EXERCISE PROMPT
Write out the data below in full, unchanged, minus the images.

Rendered images with source text

*-*-*

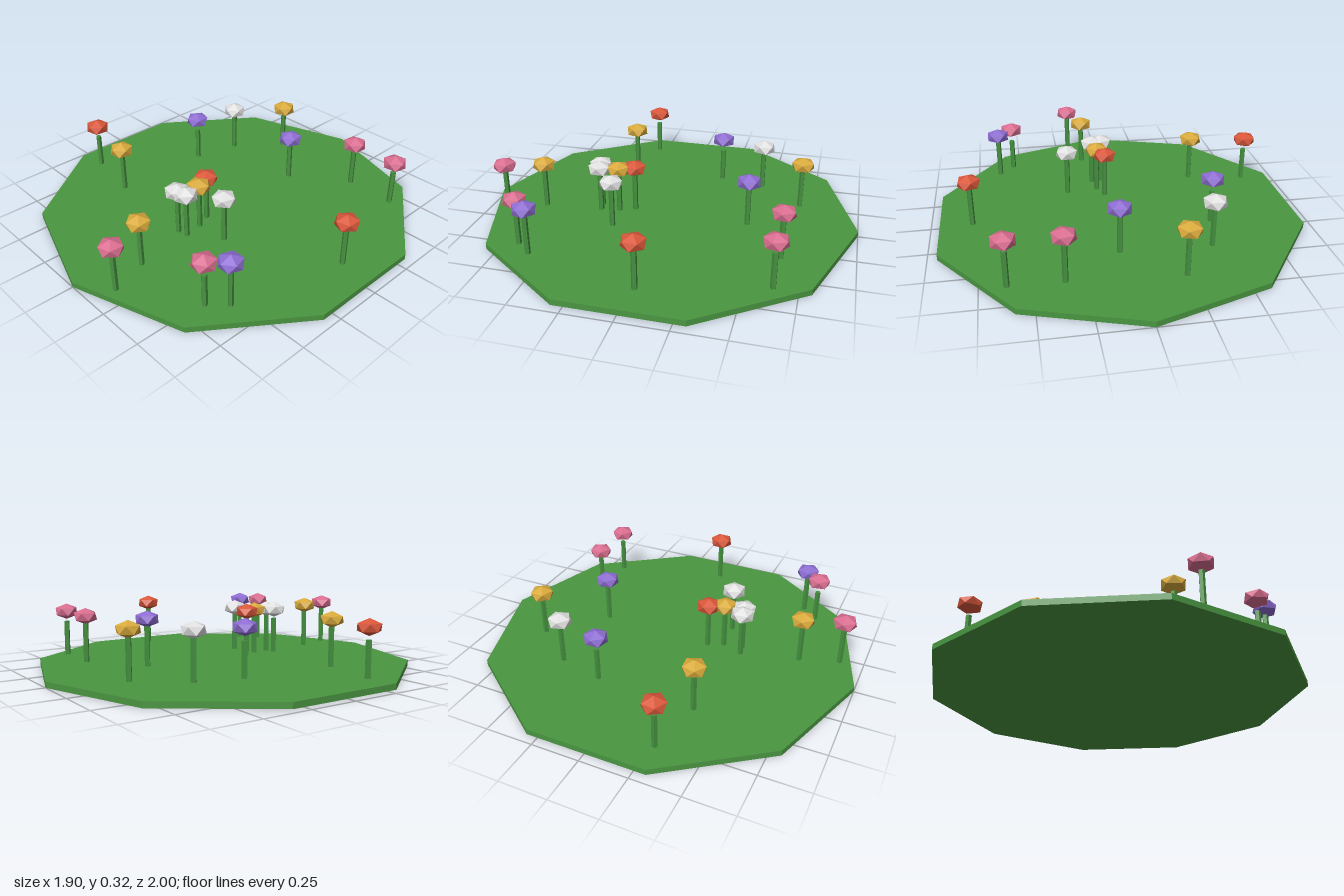
import * as THREE from 'three';

const mat = (name, color) => {
  const m = new THREE.MeshStandardMaterial({ color, flatShading: true });
  m.name = name;
  return m;
};

export function createModel() {
  const model = new THREE.Group();
  model.name = 'flowerMeadow';

  const grass = mat('grassGreen', 0x4a9641);
  const stemGreen = mat('stemGreen', 0x469240);
  const petals = {
    red: mat('petalRed', 0xd9573a),
    yellow: mat('petalYellow', 0xd9aa3c),
    white: mat('petalWhite', 0xe0e0e0),
    purple: mat('petalPurple', 0x8e6dd2),
    pink: mat('petalPink', 0xd96d90),
  };

  // Ten-sided patch of grass
  const ground = new THREE.Mesh(new THREE.CylinderGeometry(1, 1, 0.03, 10), grass);
  ground.name = 'grassPatch';
  ground.position.y = 0.015;
  model.add(ground);

  // Flattened, point-up icosahedron shared by all blossoms
  const headGeo = new THREE.IcosahedronGeometry(0.067, 0);
  headGeo.rotateZ(-Math.atan(2 / (1 + Math.sqrt(5))));
  headGeo.scale(1, 0.64, 1);

  // Blossom colour, x, z and top of the stem
  const flowers = [
    ['yellow', -0.22, -0.68, 0.24], ['pink', 0.35, -0.64, 0.25],
    ['pink', 0.62, -0.635, 0.22], ['white', -0.41, -0.445, 0.24],
    ['purple', 0.06, -0.43, 0.24], ['purple', -0.47, -0.2, 0.21],
    ['red', 0.78, -0.03, 0.25], ['red', 0.04, 0.19, 0.25],
    ['white', 0.245, 0.255, 0.25], ['yellow', 0.075, 0.27, 0.24],
    ['white', 0.035, 0.38, 0.225], ['white', 0.09, 0.37, 0.24],
    ['red', -0.8, 0.28, 0.215], ['yellow', -0.49, 0.335, 0.24],
    ['purple', 0.62, 0.565, 0.24], ['pink', 0.54, 0.65, 0.205],
    ['yellow', 0.115, 0.68, 0.25], ['pink', 0.18, 0.88, 0.25],
  ];

  flowers.forEach(([color, x, z, top], i) => {
    const flower = new THREE.Group();
    flower.name = `${color}Flower${i + 1}`;
    flower.position.set(x, 0, z);

    const length = top - 0.02;
    const stem = new THREE.Mesh(new THREE.CylinderGeometry(0.015, 0.015, length, 5), stemGreen);
    stem.name = 'stem';
    stem.position.y = 0.02 + length / 2;

    const head = new THREE.Mesh(headGeo, petals[color]);
    head.name = 'blossom';
    head.position.y = 0.275;
    head.rotation.y = i * 2.4; // each blossom turned differently

    flower.add(stem, head);
    model.add(flower);
  });

  return model;
}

*-*-*

RESPONSE TO THIS EXERCISE
import * as THREE from 'three';

const mat = (name, color) => {
  const m = new THREE.MeshStandardMaterial({ color, flatShading: true });
  m.name = name;
  return m;
};

export function createModel() {
  const model = new THREE.Group();
  model.name = 'flowerMeadow';

  const grass = mat('grassGreen', 0x4a9641);
  const stemGreen = mat('stemGreen', 0x469240);
  const petals = {
    red: mat('petalRed', 0xd9573a),
    yellow: mat('petalYellow', 0xd9aa3c),
    white: mat('petalWhite', 0xe0e0e0),
    purple: mat('petalPurple', 0x8e6dd2),
    pink: mat('petalPink', 0xd96d90),
  };

  // Ten-sided patch of grass
  const ground = new THREE.Mesh(new THREE.CylinderGeometry(1, 1, 0.03, 10), grass);
  ground.name = 'grassPatch';
  ground.position.y = 0.015;
  model.add(ground);

  // Flattened, point-up icosahedron shared by all blossoms
  const headGeo = new THREE.IcosahedronGeometry(0.067, 0);
  headGeo.rotateZ(-Math.atan(2 / (1 + Math.sqrt(5))));
  headGeo.scale(1, 0.64, 1);

  // Blossom colour, x, z and top of the stem
  const flowers = [
    ['yellow', -0.22, -0.68, 0.24], ['pink', 0.35, -0.64, 0.25],
    ['pink', 0.62, -0.635, 0.22], ['white', -0.41, -0.445, 0.24],
    ['purple', 0.06, -0.43, 0.24], ['purple', -0.47, -0.2, 0.21],
    ['red', 0.78, -0.03, 0.25], ['red', 0.04, 0.19, 0.25],
    ['white', 0.245, 0.255, 0.25], ['yellow', 0.075, 0.27, 0.24],
    ['white', 0.035, 0.38, 0.225], ['white', 0.09, 0.37, 0.24],
    ['red', -0.8, 0.28, 0.215], ['yellow', -0.49, 0.335, 0.24],
    ['purple', 0.62, 0.565, 0.24], ['pink', 0.54, 0.65, 0.205],
    ['yellow', 0.115, 0.68, 0.25], ['pink', 0.18, 0.88, 0.25],
  ];

  flowers.forEach(([color, x, z, top], i) => {
    const flower = new THREE.Group();
    flower.name = `${color}Flower${i + 1}`;
    flower.position.set(x, 0, z);

    const length = top - 0.02;
    const stem = new THREE.Mesh(new THREE.CylinderGeometry(0.015, 0.015, length, 5), stemGreen);
    stem.name = 'stem';
    stem.position.y = 0.02 + length / 2;

    const head = new THREE.Mesh(headGeo, petals[color]);
    head.name = 'blossom';
    head.position.y = 0.275;
    head.rotation.y = i * 2.4; // each blossom turned differently

    flower.add(stem, head);
    model.add(flower);
  });

  return model;
}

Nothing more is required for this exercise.